Contents Index

I beheld a countenance of angelic beauty

We have no comparable description of Elizabeth Lavenza from Victor, whose appreciation of her virtues overshadows the few physical details he gives of her upon his return to his family at the end of Chapter 6 of the first volume. In the unself-conscious innocence of the Creature, in contrast, not only do we realize that he has a nuanced appreciation for the beautiful, but we also comprehend that strong romantic desire -- not a subject in which Victor seems particularly adept -- is an aspect of his makeup, perhaps to be considered normal for a human being, but in the Creature's circumstances deeply problematical.
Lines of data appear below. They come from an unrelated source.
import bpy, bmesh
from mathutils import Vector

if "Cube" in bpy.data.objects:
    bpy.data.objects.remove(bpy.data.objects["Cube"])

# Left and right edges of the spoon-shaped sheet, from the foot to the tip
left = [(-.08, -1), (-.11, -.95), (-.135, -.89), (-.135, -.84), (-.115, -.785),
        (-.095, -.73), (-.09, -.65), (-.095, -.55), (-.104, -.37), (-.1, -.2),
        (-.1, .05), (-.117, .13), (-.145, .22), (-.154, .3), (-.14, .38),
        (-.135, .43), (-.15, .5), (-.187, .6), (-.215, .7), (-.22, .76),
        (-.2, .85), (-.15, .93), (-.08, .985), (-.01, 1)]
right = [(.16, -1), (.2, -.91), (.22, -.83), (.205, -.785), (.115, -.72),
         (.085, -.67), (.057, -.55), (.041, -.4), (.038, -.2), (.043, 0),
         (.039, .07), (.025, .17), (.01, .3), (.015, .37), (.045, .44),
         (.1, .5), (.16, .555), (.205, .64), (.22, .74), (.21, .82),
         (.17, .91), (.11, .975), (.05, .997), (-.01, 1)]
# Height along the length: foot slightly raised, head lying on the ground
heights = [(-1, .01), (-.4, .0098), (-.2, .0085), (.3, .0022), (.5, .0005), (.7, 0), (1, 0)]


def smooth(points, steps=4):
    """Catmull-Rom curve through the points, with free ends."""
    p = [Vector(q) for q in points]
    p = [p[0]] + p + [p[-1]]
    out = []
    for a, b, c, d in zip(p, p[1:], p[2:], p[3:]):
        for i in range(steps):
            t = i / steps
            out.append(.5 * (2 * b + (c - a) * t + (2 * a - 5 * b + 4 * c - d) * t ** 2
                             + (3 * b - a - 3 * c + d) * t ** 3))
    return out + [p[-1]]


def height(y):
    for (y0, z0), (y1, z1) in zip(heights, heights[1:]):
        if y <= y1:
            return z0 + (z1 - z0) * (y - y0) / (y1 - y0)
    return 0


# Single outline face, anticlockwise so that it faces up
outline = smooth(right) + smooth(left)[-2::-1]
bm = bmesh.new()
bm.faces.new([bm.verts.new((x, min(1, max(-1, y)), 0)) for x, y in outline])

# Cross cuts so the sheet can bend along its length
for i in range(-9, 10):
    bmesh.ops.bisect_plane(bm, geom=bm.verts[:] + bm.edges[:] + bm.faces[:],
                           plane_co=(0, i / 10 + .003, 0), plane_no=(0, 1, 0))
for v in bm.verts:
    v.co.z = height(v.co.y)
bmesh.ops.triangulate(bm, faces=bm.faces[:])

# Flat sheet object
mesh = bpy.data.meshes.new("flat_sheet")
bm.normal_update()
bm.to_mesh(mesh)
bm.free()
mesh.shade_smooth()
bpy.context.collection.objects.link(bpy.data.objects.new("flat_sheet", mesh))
Mary Shelley's delicate handling of the Creature's awakening to desire is an index of the complexity with which she endows his character.